Benefits of Using Compost (2)
Compost is one of nature's best mulches and soil amendments, and you can use it instead of commercial fertilizers. Best of all, compost is cheap. You can make it without spending a cent. Using compost improves soil structure, texture, and aeration and increases the soil's water-holding capacity. Compost loosens clay soils and helps sandy soils retain water. Adding compost improves soil fertility and stimulates healthy root development in plants. The organic matter provided in compost provides food for microorganisms, which keeps the soil in a healthy, balanced condition. Nitrogen, potassium, and phosphorus will be produced naturally by the feeding of microorganisms, so few if any soil amendments will need to be added.
Compost is the end product of a complex feeding pattern involving hundreds of different organisms, including bacteria, fungi, worms, and insects. What remains after these organisms break down organic materials is the rich, earthy substance your garden will love. Composting replicates nature's natural system of breaking down materials on the forest floor. In every forest, grassland, jungle, and garden, plants die, fall to the ground, and decay. They are slowly dismantled by the small organisms living in the soil. Eventually these plant parts disappear into the brown crumbly forest floor. This humus keeps the soil light and fluffy.
Almost any organic material is suitable for a compost pile. The pile needs a proper ratio of carbon-rich materials, or "browns," and nitrogen-rich materials, or "greens." Among the brown materials are dried leaves, straw, and wood chips. Nitrogen materials are fresh or green, such as grass clippings and kitchen scraps.
What to add to your compost pile:
- Dry grass clippings free of pesticides or herbicide residue (avoid adding grass in large quantities)
- Tea bags and coffee granules
- Fruit and vegetable rinds and peels
- Crushed egg shells
- Wood ashes
- Manure from horses, bats, sheep, ducks, pigs, goats, cows, pigeons and other vegetarian animals
- Straw and hay
- Shredded paper (avoid colored or treated paper)
- Hair and fur
- Breads and cereals
- Spent plants and deadheaded flowers
- Saw dust
- Peanut shells
Note: All materials in your compost pile will decompose more quickly if chopped up some before being added.
What to avoid adding to your compost pile:
- A few leaf species such as live oak, southern magnolia, and holly trees are too tough and leathery for easy composting. Avoid all parts of the black walnut tree as they contain a plant poison that survives composting. Eucalyptus leaves can be toxic to other plants. And avoid using poison oak, poison ivy, and sumac.
- Peanut butter
- Salad dressings
- Meat and meat products
- Dairy products

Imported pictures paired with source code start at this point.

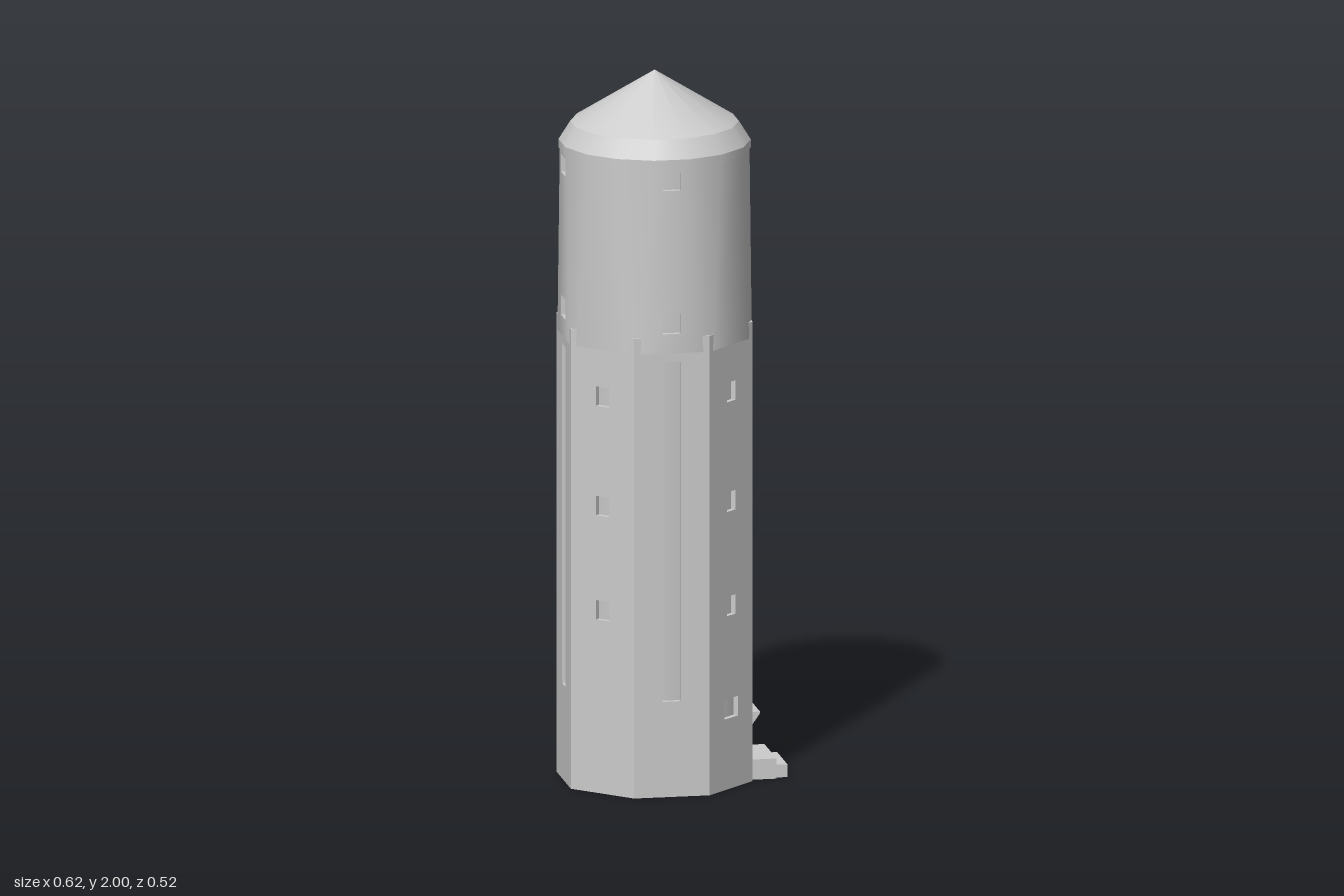
import * as THREE from 'three';

const stone = new THREE.MeshStandardMaterial({ color: 0xcccccc });
stone.name = 'paleStone';

const CX = -0.05;            // tower axis
const SHAFT = 0.255;         // octagon apothem
const DRUM = 0.2565;         // drum apothem
const WALL = 0.015;          // depth of the recesses
const COS16 = Math.cos(Math.PI / 16);

function add(parent, name, geometry, x = 0, y = 0, z = 0) {
  const mesh = new THREE.Mesh(geometry, stone);
  mesh.name = name;
  mesh.position.set(x, y, z);
  parent.add(mesh);
  return mesh;
}

// Flat wall panel (trapezoid) with rectangular holes [width, bottom, top]
function panel(halfBottom, halfTop, y0, y1, apothem, holes) {
  const shape = new THREE.Shape([
    new THREE.Vector2(-halfBottom, y0), new THREE.Vector2(halfBottom, y0),
    new THREE.Vector2(halfTop, y1), new THREE.Vector2(-halfTop, y1),
  ]);
  for (const [w, b, t] of holes) {
    shape.holes.push(new THREE.Path([
      new THREE.Vector2(-w / 2, b), new THREE.Vector2(-w / 2, t),
      new THREE.Vector2(w / 2, t), new THREE.Vector2(w / 2, b),
    ]));
  }
  const g = new THREE.ExtrudeGeometry(shape, { depth: WALL, bevelEnabled: false });
  return g.translate(0, 0, apothem - WALL);
}

// Make outward faces shade as a round wall
function roundNormals(g) {
  const p = g.attributes.position, n = g.attributes.normal;
  for (let i = 0; i < p.count; i++) {
    if (n.getZ(i) < 0.9) continue;
    const r = Math.hypot(p.getX(i), p.getZ(i));
    n.setXYZ(i, p.getX(i) / r, 0, p.getZ(i) / r);
  }
  return g;
}

// Sixteen-sided ring given by apothems
function ring(top, bottom, y0, y1, open = false) {
  return new THREE.CylinderGeometry(top / COS16, bottom / COS16, y1 - y0, 16, 1, open, Math.PI / 16)
    .translate(0, (y0 + y1) / 2, 0);
}

export function createModel() {
  const model = new THREE.Group();
  model.name = 'waterTower';
  const tower = new THREE.Group();
  tower.name = 'tower';
  tower.position.x = CX;
  model.add(tower);

  // Octagonal shaft: closed core with eight recessed wall panels
  const core = SHAFT - WALL + 0.001;
  add(tower, 'shaftCore', new THREE.CylinderGeometry(core / Math.cos(Math.PI / 8),
    core / Math.cos(Math.PI / 8), 1.299, 8, 1, false, Math.PI / 8), 0, 0.6495, 0);
  const half = SHAFT * Math.tan(Math.PI / 8);
  const smallWindows = [[0.042, 0.49, 0.545], [0.042, 0.785, 0.84], [0.042, 1.095, 1.15]];
  for (let i = 0; i < 8; i++) {
    const holes = i % 2 ? [...smallWindows] : [[0.05, 0.27, 1.23]];
    if (i === 1 || i === 3) holes.push([0.066, 0.2, 0.255]);
    if (i === 2) holes.push([0.07, 0.2, 0.255], [0.09, 0.03, 0.14]);
    add(tower, 'shaftWall', panel(half, half, 0, 1.3, SHAFT, holes)).rotation.y = i * Math.PI / 4;
  }

  // Drum: chamfered octagon at the foot, becoming sixteen-sided at the top
  const y0 = 1.255, y1 = 1.785, wide = 0.085, narrow = DRUM * Math.tan(Math.PI / 16);
  add(tower, 'drumCore', ring(DRUM - WALL + 0.001, DRUM - WALL + 0.001, y0, y1));
  const corner = (x, y, turn) =>
    new THREE.Vector3(x, y, DRUM).applyAxisAngle(new THREE.Vector3(0, 1, 0), turn);
  for (let i = 0; i < 8; i++) {
    const turn = i * Math.PI / 4;
    const w = i % 4 === 2 ? 0.066 : 0.05;
    const holes = i % 2 ? [] : [[w, 1.31, 1.367], [w, 1.715, 1.765]];
    add(tower, 'drumWall', roundNormals(panel(wide, narrow, y0, y1, DRUM, holes))).rotation.y = turn;

    const next = Math.PI / 4;
    const pts = [corner(wide, y0, 0), corner(-wide, y0, next), corner(-narrow, y1, next), corner(narrow, y1, 0)];
    const g = new THREE.BufferGeometry().setFromPoints(pts);
    g.setIndex([0, 1, 2, 0, 2, 3]);
    const normals = pts.flatMap((p) => new THREE.Vector3(p.x, 0, p.z).normalize().toArray());
    g.setAttribute('normal', new THREE.Float32BufferAttribute(normals, 3));
    add(tower, 'drumChamfer', g).rotation.y = turn;
  }

  // Roof
  add(tower, 'eaveBand', ring(0.26, 0.26, 1.78, 1.803));
  add(tower, 'eaveSlope', ring(0.228, 0.26, 1.803, 1.855, true));
  add(tower, 'roofCone', ring(0, 0.228, 1.855, 2, true));

  // Entrance steps
  const steps = new THREE.Group();
  steps.name = 'entranceSteps';
  model.add(steps);
  add(steps, 'upperStep', new THREE.BoxGeometry(0.085, 0.057, 0.18), 0.2325, 0.0285, 0);
  add(steps, 'lowerStep', new THREE.BoxGeometry(0.053, 0.036, 0.152), 0.2815, 0.018, 0);

  // Wedge canopy over the door
  const wedge = new THREE.Shape([
    new THREE.Vector2(0.2, 0.155), new THREE.Vector2(0.209, 0.155),
    new THREE.Vector2(0.23, 0.185), new THREE.Vector2(0.23, 0.19), new THREE.Vector2(0.2, 0.19),
  ]);
  add(model, 'doorCanopy', new THREE.ExtrudeGeometry(wedge, { depth: 0.164, bevelEnabled: false }), 0, 0, -0.082);

  return model;
}
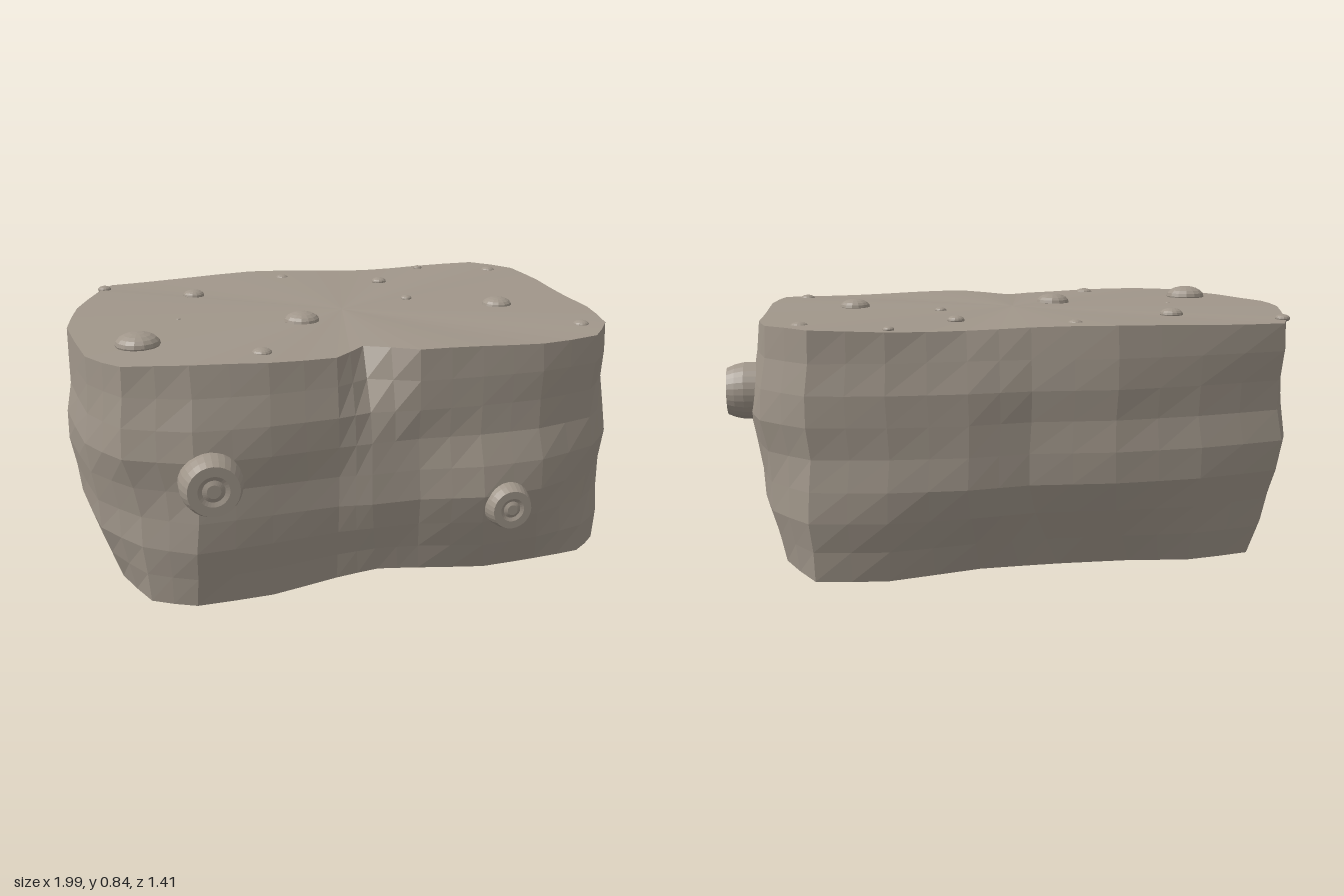
import * as THREE from 'three';

// Outlines (x, z pairs) of the rock from the base to the top, running
// along the front, the +x side, the back and the -x side.
const BASE = [
  -.77, .53, -.63, .60, -.38, .59, -.16, .57, -.02, .575, .12, .58, .36, .57, .56, .55, .73, .53,
  .83, .44, .85, .2, .84, -.02, .83, -.3, .82, -.5, .73, -.64,
  .5, -.64, .2, -.57, -.06, -.56, -.3, -.565, -.5, -.59, -.72, -.55,
  -.78, -.42, -.84, -.2, -.88, .03, -.85, .33];
const LOW = [
  -.79, .54, -.62, .64, -.38, .62, -.16, .60, -.05, .61, .11, .61, .32, .65, .53, .63, .74, .54,
  .85, .42, .88, .2, .89, -.02, .90, -.3, .86, -.5, .74, -.65,
  .5, -.69, .25, -.69, .05, -.66, -.22, -.68, -.5, -.67, -.78, -.61,
  -.84, -.48, -.94, -.22, -.98, .03, -.92, .37];
const HIGH = [
  -.83, .54, -.62, .63, -.38, .63, -.16, .61, -.05, .60, .11, .60, .32, .61, .53, .60, .74, .54,
  .85, .40, .89, .2, .90, -.02, .92, -.3, .88, -.5, .74, -.65,
  .5, -.69, .25, -.70, .05, -.68, -.22, -.70, -.5, -.67, -.79, -.61,
  -.85, -.48, -.94, -.22, -.98, .03, -.93, .37];
const TOP = [
  -.82, .53, -.62, .585, -.38, .60, -.16, .575, -.05, .48, .11, .59, .32, .59, .53, .585, .74, .54,
  .83, .42, .87, .2, .88, -.02, .89, -.3, .86, -.5, .73, -.65,
  .5, -.67, .25, -.65, .05, -.66, -.22, -.69, -.5, -.66, -.79, -.62,
  -.84, -.5, -.93, -.22, -.97, .03, -.92, .37];
const COLS = 50, ROWS = 8;

const rock = new THREE.MeshStandardMaterial({ color: 0xa0968a, flatShading: true });

// Height of the uneven base rim: it lifts at the front and on the +x side
function rimLift(x, z) {
  const front = z > 0.3 ? 0.045 * Math.exp(-((x / 0.22) ** 2)) : 0;
  const side = x > 0.7 ? 0.05 * Math.exp(-(((z + 0.4) / 0.2) ** 2)) : 0;
  return front + side;
}

function outline(flat, y, isBase) {
  const pts = [];
  for (let i = 0; i < flat.length; i += 2) {
    const lift = isBase ? rimLift(flat[i], flat[i + 1]) : 0;
    pts.push(new THREE.Vector3(flat[i], y + lift, flat[i + 1]));
  }
  return new THREE.CatmullRomCurve3(pts, true, 'catmullrom', 0.12);
}

// Rock body: rippled loft through the outlines, closed with fans
function bodyGeometry() {
  const loops = [outline(BASE, 0, true), outline(LOW, 0.27), outline(HIGH, 0.54), outline(TOP, 0.8)];
  const pos = [], index = [];
  for (let i = 0; i < COLS; i++) {
    const column = new THREE.CatmullRomCurve3(loops.map(l => l.getPoint(i / COLS)), false, 'catmullrom', 0.5);
    const phase = 11.2 - i / COLS * Math.PI * 4;
    for (let j = 0; j <= ROWS; j++) {
      const t = j / ROWS, p = column.getPoint(t);
      const ripple = 1 + 0.013 * Math.sin(Math.PI * t) * Math.sin(p.y / 0.36 * Math.PI * 2 + phase);
      if (j === ROWS) p.y += 0.006 * Math.sin(i * 0.75);
      pos.push(p.x * ripple, p.y, p.z * ripple);
    }
  }
  const low = COLS * (ROWS + 1), high = low + 1;
  pos.push(0, 0, 0, 0, 0.8, 0);
  for (let i = 0; i < COLS; i++) {
    const a = i * (ROWS + 1), b = ((i + 1) % COLS) * (ROWS + 1);
    for (let j = 0; j < ROWS; j++) {
      index.push(a + j, b + j, b + j + 1, a + j, b + j + 1, a + j + 1);
    }
    index.push(b, a, low, a + ROWS, b + ROWS, high);
  }
  const geo = new THREE.BufferGeometry();
  geo.setAttribute('position', new THREE.Float32BufferAttribute(pos, 3));
  geo.setIndex(index);
  geo.computeVertexNormals();
  return geo.toNonIndexed();
}

// Tapered knob with a shallow ring groove; the face lies at local y = 0
function knobGeometry(r) {
  const profile = [[1, -0.14], [1, -0.055], [0.93, -0.025], [0.82, 0], [0.5, 0], [0.36, -0.006], [0.22, 0], [0, 0]];
  return new THREE.LatheGeometry(profile.map(([k, y]) => new THREE.Vector2(k * r, y)), 28);
}

export function createModel() {
  const model = new THREE.Group();
  const add = (name, geo, x, y, z) => {
    const mesh = new THREE.Mesh(geo, rock);
    mesh.name = name;
    mesh.position.set(x, y, z);
    model.add(mesh);
    return mesh;
  };

  add('rockBody', bodyGeometry(), 0, 0, 0);

  // Knobs on the front and the +x side
  add('frontKnobLarge', knobGeometry(0.1), -0.575, 0.44, 0.71).rotation.x = Math.PI / 2;
  add('frontKnobSmall', knobGeometry(0.08), 0.405, 0.265, 0.695).rotation.x = Math.PI / 2;
  add('sideKnob', knobGeometry(0.094), 1, 0.565, -0.29).rotation.z = -Math.PI / 2;

  // Flattened pebbles on the top: x, z, radius
  const pebbles = [
    [-.75, .285, .074], [-.175, .125, .062], [.57, .068, .054], [-.495, -.348, .04],
    [-.38, .487, .033], [.255, -.41, .029], [-.11, -.565, .025], [-.82, -.53, .025],
    [.755, -.5, .028], [.745, .407, .028], [.275, -.105, .021], [.485, -.62, .018],
    [-.59, .005, .008], [.115, .505, .008]];
  for (const [x, z, r] of pebbles) {
    add('pebble', new THREE.SphereGeometry(r, 14, 10), x, 0.8, z).scale.y = 0.52;
  }
  return model;
}
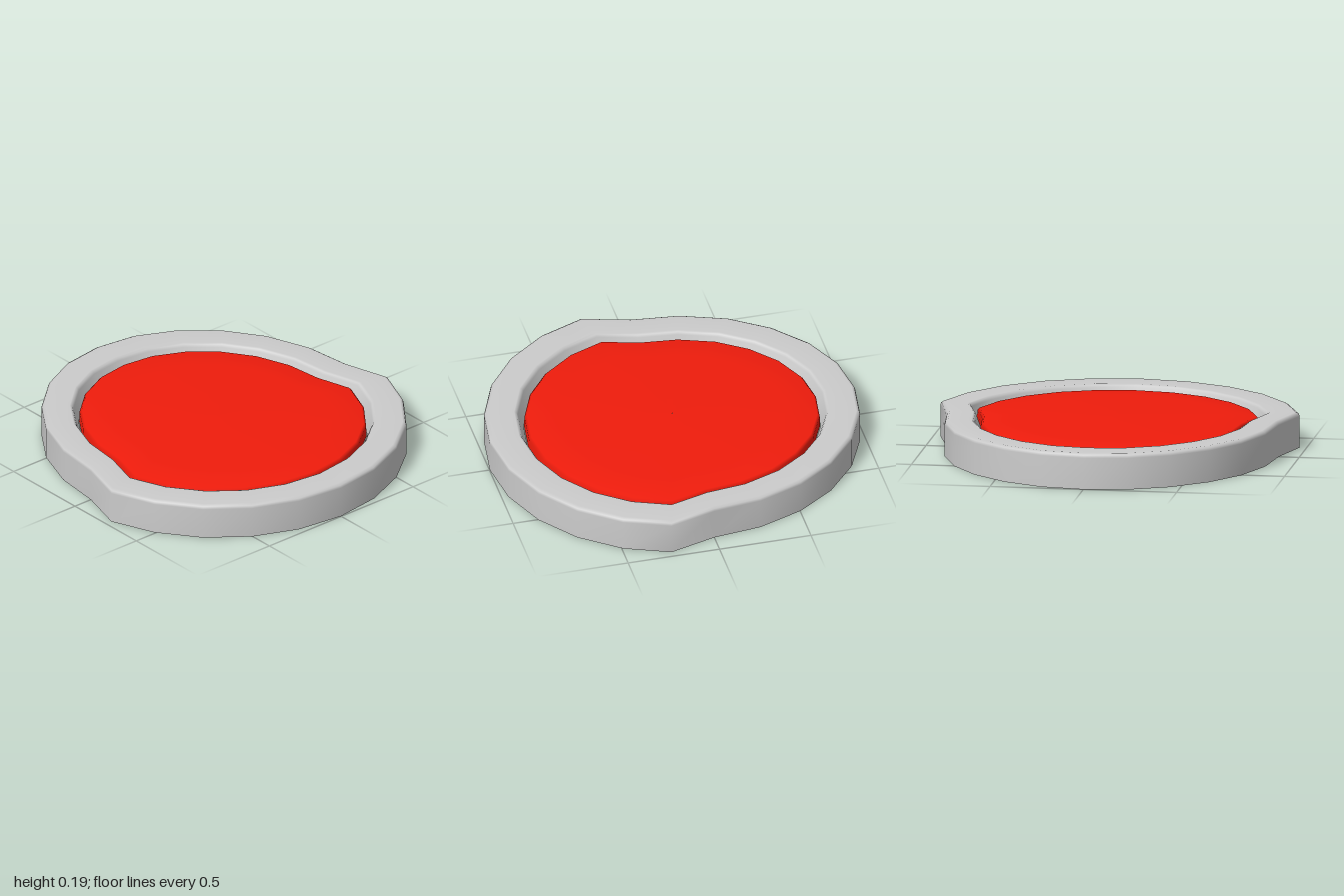
import * as THREE from 'three';

// Right half of the outline (x, z), from back to front
const HALF = [
  [0, -1], [0.23, -0.968], [0.445, -0.867], [0.63, -0.707], [0.77, -0.505], [0.86, -0.26], [0.89, 0],
  [0.963, 0.253], [0.867, 0.493], [0.708, 0.703], [0.503, 0.862], [0.262, 0.963], [0, 0.998],
];
const OUTLINE = [...HALF, ...HALF.slice(1, -1).reverse().map(([x, z]) => [-x, z])];

// Skin between scaled copies of the outline; each row is [scale, height]
function loft(rows) {
  const n = OUTLINE.length;
  const positions = [];
  const index = [];
  for (const [s, y] of rows) {
    for (const [x, z] of OUTLINE) positions.push(x * s, y, z * s);
  }
  for (let i = 0; i < rows.length - 1; i++) {
    for (let j = 0; j < n; j++) {
      const a = i * n + j;
      const b = i * n + (j + 1) % n;
      index.push(a, a + n, b, b, a + n, b + n);
    }
  }
  const geometry = new THREE.BufferGeometry();
  geometry.setAttribute('position', new THREE.Float32BufferAttribute(positions, 3));
  geometry.setIndex(index);
  geometry.computeVertexNormals();
  return geometry;
}

export function createModel() {
  const group = new THREE.Group();
  const add = (name, geometry, options) => {
    const mesh = new THREE.Mesh(geometry, new THREE.MeshStandardMaterial(options));
    mesh.name = name;
    group.add(mesh);
  };

  // Hollow rim: outer wall, rounded top edge, flat top and sloping inner lip
  add('rim', loft([
    [1, 0], [1, 0.17], [0.995, 0.184], [0.98, 0.193],
    [0.84, 0.193], [0.828, 0.188], [0.82, 0.175], [0.79, 0.1],
  ]), { color: 0xcccccc, side: THREE.DoubleSide });

  // Gently domed panel with upright sides
  add('panel', loft([
    [0.787, 0.098], [0.785, 0.158], [0.772, 0.173], [0.6, 0.183], [0.001, 0.19],
  ]), { color: 0xf01c0c });

  // Flat floor under the panel, closing the bottom of the lip
  add('floor', loft([[0.001, 0.1], [0.79, 0.1]]), { color: 0xcccccc });

  return group;
}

- Coal ashes
- Weeds with persistent root systems
- Diseased plants
For more details about materials, making compost to fit your needs and different methods for producing compost passively or quickly, visit www.compostguide.com.
A majority of the leaves collected are composted for use around the city, but mainly the City donates it for residential use. The compost is free and can be picked up at City Yards between 7:30 am and 3:30 pm, Monday-Friday. For assistance with loading, please arrive at either 7:30 am or 3:00 pm. Please call ahead to let staff know when you will be arriving.
If you have any further questions, please contact us at (540) 667-1815 ext. 1414.
Reference Sources: back to top
- “Compost Guide – A Complete Guide to Composting."
Compostguide.com. 8 Sept. 2008